Using programs like "flocking" and "schooling" algorithms to model
group traffic dynamics it is possible to use such models as
descriptions of 'standard' or 'typical' (transportation) behaviour.
If there is a reasonably finite set of 'milling around' patterns which
can be decently described via algorithms (or other) then these could
be used to evaluate scenes such as GCS crowds, detecting 'unusual' or
'atypical' 'milling behaviour', such as putting a briefcase or other
package onto the floor and then walking or otherwise moving away from
that location without bringing the package with one. Of course the
computer would also have to have some (perhaps algorithmic)
'understanding' of throwing / dropping / putting garbage into a
garbage recepticle (or even, gurk) onto the floor ('the ground'). It
would also help those ontological systems if something like OASIS' HML
(Human Markup Language) were included for it provides a focus for
interpreted actions to be compared against. Equal vs not equal is
pretty much all the computer can do well, similar(ity) being
notoriously difficult to "explain to a computer" / program.
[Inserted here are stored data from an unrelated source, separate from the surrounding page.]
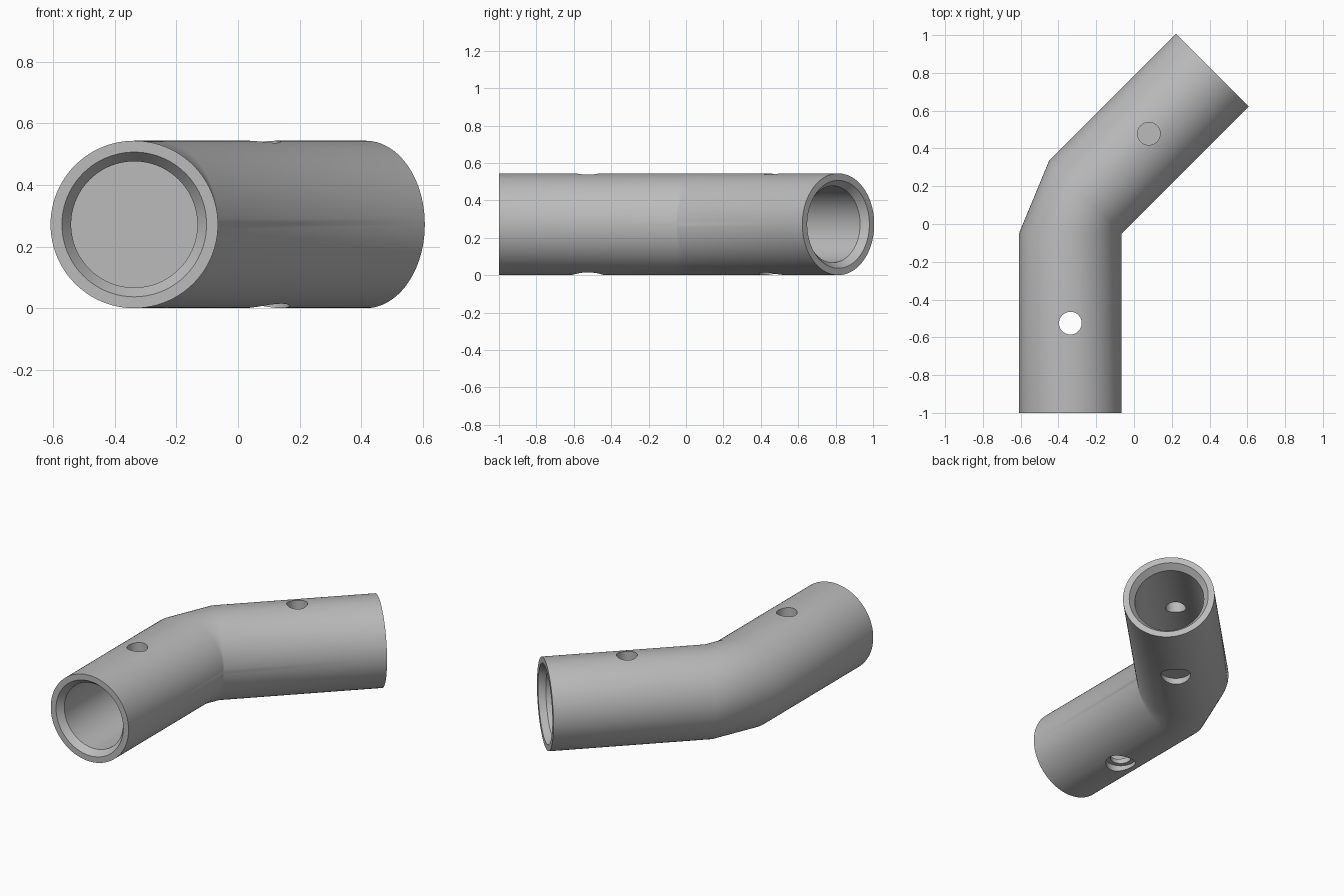
import bpy
import bmesh
from math import pi, cos, sin
from mathutils import Matrix, Vector

if "Cube" in bpy.data.objects:
    bpy.data.objects.remove(bpy.data.objects["Cube"], do_unlink=True)

SIDES = 96
R = 0.272                    # outer radius
MOUTH, BORE = 0.235, 0.205   # bore radius at the chamfered mouth and inside
LENGTH = 0.95                # length of each straight arm
CHAMFER = 0.04
PIVOT = Vector((-0.065, -0.05, R))   # inner corner of the elbow

# Frames at the start of each arm, with local +y running out of the elbow
front_arm = Matrix.Translation(PIVOT) @ Matrix.Translation((-R, 0, 0)) @ Matrix.Diagonal((1, -1, 1, 1))
back_arm = Matrix.Translation(PIVOT) @ Matrix.Rotation(-pi / 4, 4, 'Z') @ Matrix.Translation((-R, 0, 0))

grey = bpy.data.materials.new("plain grey")
grey.use_nodes = True
colour = (0.5, 0.5, 0.5, 1)
grey.diffuse_color = colour
grey.node_tree.nodes["Principled BSDF"].inputs["Base Color"].default_value = colour


def ring(bm, frame, radius, along):
    angles = [2 * pi * i / SIDES for i in range(SIDES)]
    return [bm.verts.new(frame @ Vector((radius * cos(a), along, radius * sin(a)))) for a in angles]


def new_object(name, bm):
    mesh = bpy.data.meshes.new(name)
    bm.to_mesh(mesh)
    bm.free()
    obj = bpy.data.objects.new(name, mesh)
    bpy.context.collection.objects.link(obj)
    mesh.materials.append(grey)
    return obj


# Elbow body: one chain of rings from one bore floor, over the outside, to the other
profile = [(BORE, 0), (BORE, LENGTH - CHAMFER), (MOUTH, LENGTH), (R, LENGTH), (R, 0)]
bm = bmesh.new()
rings = [ring(bm, front_arm, r, d) for r, d in profile]
rings += [ring(bm, back_arm, r, d) for r, d in reversed(profile)]
for a, b in zip(rings, rings[1:]):
    for i in range(SIDES):
        j = (i + 1) % SIDES
        bm.faces.new((a[i], a[j], b[j], b[i]))
bm.faces.new(rings[0])
bm.faces.new(rings[-1])
bmesh.ops.remove_doubles(bm, verts=bm.verts, dist=0.0001)
bmesh.ops.recalc_face_normals(bm, faces=bm.faces)
elbow = new_object("pipe_elbow", bm)


# Bolt holes: narrow through hole with a wider recess underneath
def drill(name, frame, radius, low, high):
    bm = bmesh.new()
    centre = frame @ Vector((0, LENGTH / 2, 0))
    place = Matrix.Translation((centre.x, centre.y, (low + high) / 2))
    bmesh.ops.create_cone(bm, cap_ends=True, segments=48, radius1=radius, radius2=radius,
                          depth=high - low, matrix=place)
    cutter = new_object(name, bm)
    cutter.hide_render = True
    cut = elbow.modifiers.new(name, 'BOOLEAN')
    cut.operation = 'DIFFERENCE'
    cut.solver = 'EXACT'
    cut.object = cutter
    bpy.ops.object.modifier_apply(modifier=name)
    bpy.data.objects.remove(cutter, do_unlink=True)


bpy.context.view_layer.objects.active = elbow
elbow.select_set(True)
for side, frame in (("front", front_arm), ("back", back_arm)):
    drill(side + "_bolt_hole", frame, 0.06, -0.2, 0.8)
    drill(side + "_bolt_recess", frame, 0.088, -0.2, 0.04)

bpy.ops.object.shade_smooth_by_angle(angle=pi / 6)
In this
way, using HML terms, such as "deceipt" and associating the term with
transportation patterns (milling) and "object caretaking/stewardship"
(abandonment/retention) the computer / camera can be operated in
'scene serenity failure mode'.
In fact Edward de Bono, in his groundbreaking book "Atlas of
Management Thinking", clearly has notions in mind (similar to that
"human taxonomy") in the "working" of his diagrams. The book reader's
cognitive system must be monitoring / watching for a particular set of
notions depicted in the diagrams of the book. An example of one such
notion is motion (*), and that is suggested / depicted in a cartoon
drawing by having two or three curved lines pointing in the direction
of motion "behind" the object in the cartoon which is "moving". A
thrown baseball in the air has those curved lines "behind" it (and,
yes, sometimes in front too), and we viewers (of the cartoon /
drawing) cognize those lines as (meaning) the ball is moving, and not
by coincidence in the direction the curves are pointing. Often this
cognition on our part is mostly subconscious, but the cues are in the
picture to trigger that. (How often does one examine (the content /
components of) one's own conscious?)
* In de Bono's book, AoMT, he uses a dashed line with an arrowhead to
suggest motion along the depicted path. This form of motion depiction
is of a slightly more abstract nature than the wavy lines behind a
moving object. The wavy lines are reminiscent of air waves behind
moving things, which can been seen on bright hot days as shimmer, for
example. The dashed or dotted line is not evoking of air waves but
rather the higher-level or more abstract visual (plan-view) depiction
of a succession of location (point) or placement. Sometimes blurring
is used to represent motion also, such as showing fan blades in one
position and (complete or partial) outlines of the blades in another
position and or curved lines in between the stationary blades.
That we use spatial metaphors in daily life and aren't even conscious
of the (cognitive) metaphor also suggests that <much of our cognitive
life (estimating / recognizing / interpreting, and especially initial
recollection ("that finding something in memory" which is then passed
up to the conscious for "realization") actually occurs in our
subconscious>, witness walking along a non-empty sidewalk and (you)
not crashing into other people or objects there. You are not aware of
all the distance, time, and occupancy estimates occurring and
re-occurring. You dont even have to know where everyone / everything
actually is, only an analog approximation (an estimate from
subconscious visual interpretation handed to our awareness as a
(cognitive not emotional) 'feeling' or 'sense'. A 'sense' of the
distances.) is known and all the while you do not see numbers and
symbols superimposed on your visual input, like in The Terminator, nor
do you deliberate on moving along a non-clear sidewalk, it just
'happens' 'automatically' 'without thinking (about it)'.
In fact, it would be an intellectually marvelous feat if computers
could "look at" a cartoon / drawing and "understand" it. Perhaps the
computer's understanding of a page in "Mad Magazine" would be even
more entertaining than the page itself.